### ACTIVITY
All lines holding the word "data" should be located in the records and copied.

[SUPPLIED MATERIAL Boundary: Start]

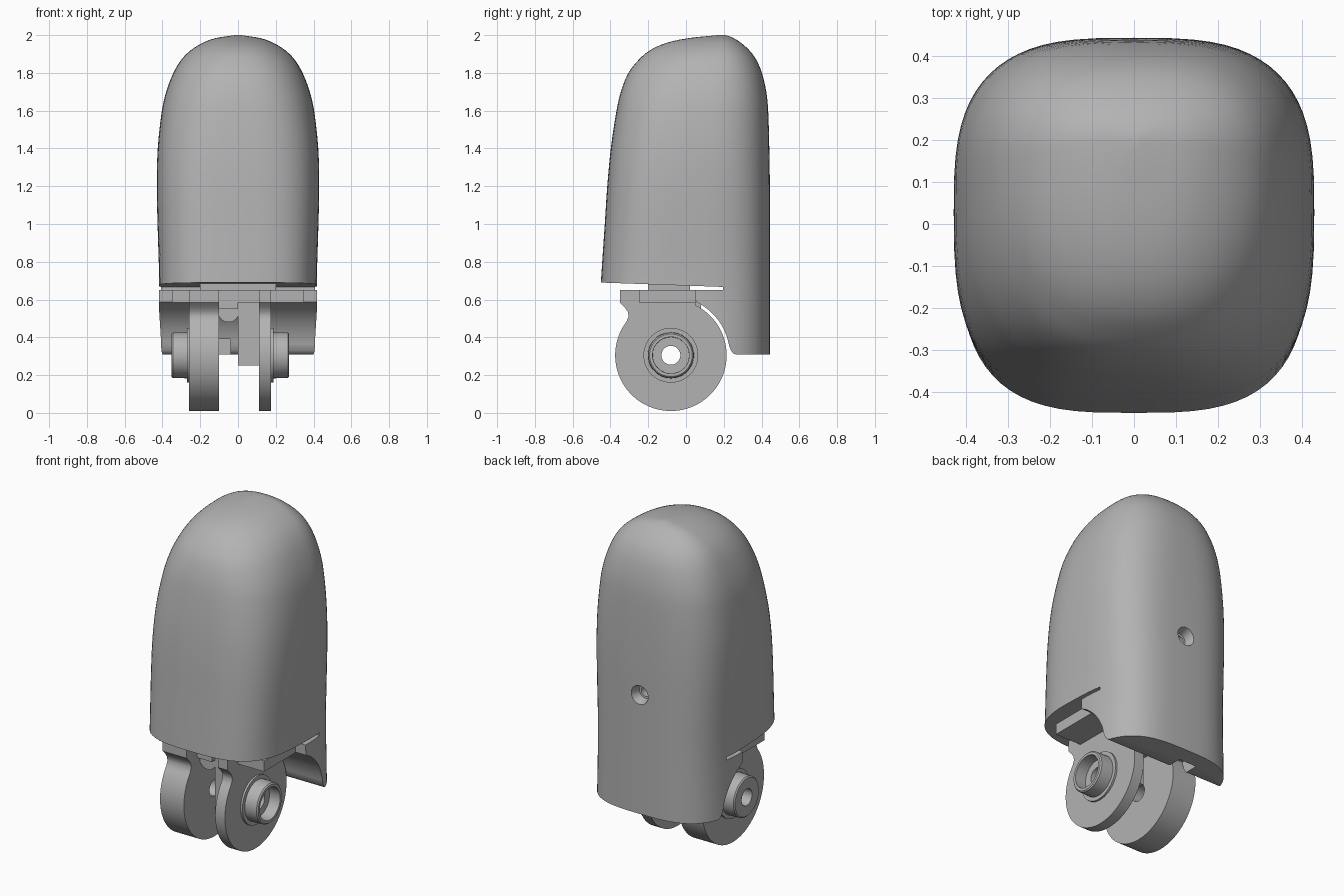
import bpy, bmesh, math

if "Cube" in bpy.data.objects:
    bpy.data.objects.remove(bpy.data.objects["Cube"])

GREY = bpy.data.materials.new("plain grey")
GREY.diffuse_color = (0.45, 0.45, 0.45, 1)
GREY.use_nodes = True
GREY.node_tree.nodes["Principled BSDF"].inputs["Base Color"].default_value = GREY.diffuse_color
PY, PZ = -0.08, 0.305          # hinge axis position


def finish(name, bm):
    bmesh.ops.recalc_face_normals(bm, faces=bm.faces[:])
    me = bpy.data.meshes.new(name)
    bm.to_mesh(me)
    bm.free()
    ob = bpy.data.objects.new(name, me)
    bpy.context.collection.objects.link(ob)
    me.materials.append(GREY)
    return ob


def smooth(ob, angle=35):
    bpy.ops.object.select_all(action='DESELECT')
    ob.select_set(True)
    bpy.context.view_layer.objects.active = ob
    bpy.ops.object.shade_smooth_by_angle(angle=math.radians(angle))


def loft(name, rings):
    bm = bmesh.new()
    rows = [[bm.verts.new(p) for p in r] for r in rings]
    n = len(rows[0])
    for a, b in zip(rows, rows[1:]):
        for i in range(n):
            j = (i + 1) % n
            bm.faces.new((a[i], a[j], b[j], b[i]))
    bm.faces.new(rows[0][::-1])
    bm.faces.new(rows[-1])
    return finish(name, bm)


def prism(name, pts, x0, x1):
    """Side profile (y, z) extruded along x."""
    return loft(name, [[(x, y, z) for y, z in pts] for x in (x0, x1)])


def box(name, x0, x1, y0, y1, z0, z1):
    return prism(name, [(y0, z0), (y1, z0), (y1, z1), (y0, z1)], x0, x1)


def arc(r, a0, a1, n):
    return [(PY + r * math.cos(math.radians(a0 + (a1 - a0) * i / n)),
             PZ + r * math.sin(math.radians(a0 + (a1 - a0) * i / n))) for i in range(n + 1)]


def pin(name, steps):
    """Stepped round part on the hinge axis, steps are (x, radius)."""
    return loft(name, [[(x, y, z) for y, z in arc(r, 0, 352.5, 47)] for x, r in steps])


def cut(ob, cutter):
    m = ob.modifiers.new("cut", 'BOOLEAN')
    m.operation = 'DIFFERENCE'
    m.solver = 'EXACT'
    m.object = cutter
    bpy.context.view_layer.objects.active = ob
    bpy.ops.object.modifier_apply(modifier=m.name)
    bpy.data.objects.remove(cutter)


# shell outline: height, half width, front y, back y
ROWS = [(0.31, .425, -.47, .444), (.70, .418, -.45, .444), (1.0, .426, -.43, .444),
        (1.2, .43, -.417, .444), (1.4, .425, -.398, .441), (1.6, .403, -.368, .435),
        (1.7, .38, -.345, .425), (1.8, .342, -.305, .402), (1.87, .30, -.25, .372),
        (1.92, .25, -.19, .335), (1.96, .185, -.10, .29), (1.985, .115, .02, .25),
        (2.0, .015, .17, .21)]


def smooth_rows(rows, sub=3):
    out = []
    for i in range(len(rows) - 1):
        p0, p1, p2, p3 = rows[max(i - 1, 0)], rows[i], rows[i + 1], rows[min(i + 2, len(rows) - 1)]
        for s in range(sub):
            t = s / sub
            h = (p2[0] - p1[0])
            vals = [p1[0] + h * t]
            for k in (1, 2, 3):     # Hermite curve over height
                m1 = (p2[k] - p0[k]) / (p2[0] - p0[0]) * h
                m2 = (p3[k] - p1[k]) / (p3[0] - p1[0]) * h
                vals.append((2*t**3 - 3*t*t + 1) * p1[k] + (t**3 - 2*t*t + t) * m1
                            + (3*t*t - 2*t**3) * p2[k] + (t**3 - t*t) * m2)
            out.append(vals)
    return out + [rows[-1]]


def section(z, w, yf, yb, n=72):
    t = max(0, (z - .3) / 1.7) ** 3
    c, e = .19 * t, 2 / (3.2 - t)
    ring = []
    for i in range(n):
        a = 2 * math.pi * i / n
        ca, sa = math.cos(a), math.sin(a)
        x = math.copysign(abs(ca) ** e, ca) * w
        s = abs(sa) ** e
        ring.append((x, c + s * (yb - c) if sa > 0 else c - s * (c - yf), z))
    return ring


# fingertip shell with a long back skirt
shell = loft("fingertip_shell", [section(*r) for r in smooth_rows(ROWS)])

# clearance under the front and round the hinge
clear = [(-1, -.5), (-1, .712), (-.45, .69), (.195, .667), (.195, .65), (.05, .65)]
clear += arc(.312, 65, 10, 16) + [(.238, .33), (.25, .315), (.275, .305), (.275, -.5)]
cut(shell, prism("clearance_cutter", clear, -1, 1))

# pocket under the front
pocket = [[(x * .86, min(y * .88, .02), z) for x, y, z in section(.7, .418, -.45, .444)]
          for z in (.60, .95)]
cut(shell, loft("pocket_cutter", pocket))

# notch in the skirt underside
cut(shell, box("notch_cutter", -.16, -.04, .2, .34, .25, .39))

# countersunk screw hole in the back
hole = [[(r * math.cos(i * math.pi / 16), y, 1.03 + r * math.sin(i * math.pi / 16))
         for i in range(32)] for y, r in ((.34, .03), (.385, .03), (.386, .042), (.41, .045), (.46, .062))]
cut(shell, loft("screw_hole_cutter", hole))
smooth(shell)

# hinge arms
ARM = [(-.35, .65), (-.35, .585), (-.325, .56), (-.308, .535), (-.304, .51)]
ARM += arc(.295, 143, 424, 80) + [(.05, .65)]
arms = [prism("left_hinge_arm", ARM, -.26, -.10),
        prism("right_hinge_arm", ARM, .11, .175),
        box("right_arm_block", 0, .11, -.22, .08, .25, .65)]
for arm in arms:
    cut(arm, pin("axle_cutter", [(-.5, .05), (.5, .05)]))
    smooth(arm)

# hinge bosses with a collar, bored through
left = pin("left_boss", [(-.26, .145), (-.27, .145), (-.27, .122), (-.345, .12), (-.352, .113)])
right = pin("right_boss", [(.175, .145), (.187, .145), (.187, .122), (.264, .12), (.271, .113)])
cut(left, pin("left_bore_cutter", [(-.5, .05), (-.1, .05)]))
cut(right, pin("right_bore_cutter", [(.1, .05), (.20, .05), (.20, .096), (.5, .1)]))
smooth(left)
smooth(right)

# mounting plate, web and stem joining the arms to the shell
box("mounting_plate", -.35, .35, -.25, .05, .585, .65)
box("web", -.10, .0, -.25, .08, .55, .65)
box("mounting_stem", -.20, .20, -.20, .02, .62, .95)

# rounded screw boss under the web
bm = bmesh.new()
bmesh.ops.create_cone(bm, cap_ends=True, segments=32, radius1=.055, radius2=.055, depth=.28)
for v in bm.verts:
    v.co = (v.co.x - .05, v.co.z - .08, v.co.y + .535)
smooth(finish("web_screw_boss", bm))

[SUPPLIED MATERIAL Boundary: End]

### ANSWER TO THIS EXERCISE
if "Cube" in bpy.data.objects:
    bpy.data.objects.remove(bpy.data.objects["Cube"])
GREY = bpy.data.materials.new("plain grey")
    me = bpy.data.meshes.new(name)
    ob = bpy.data.objects.new(name, me)
    bpy.data.objects.remove(cutter)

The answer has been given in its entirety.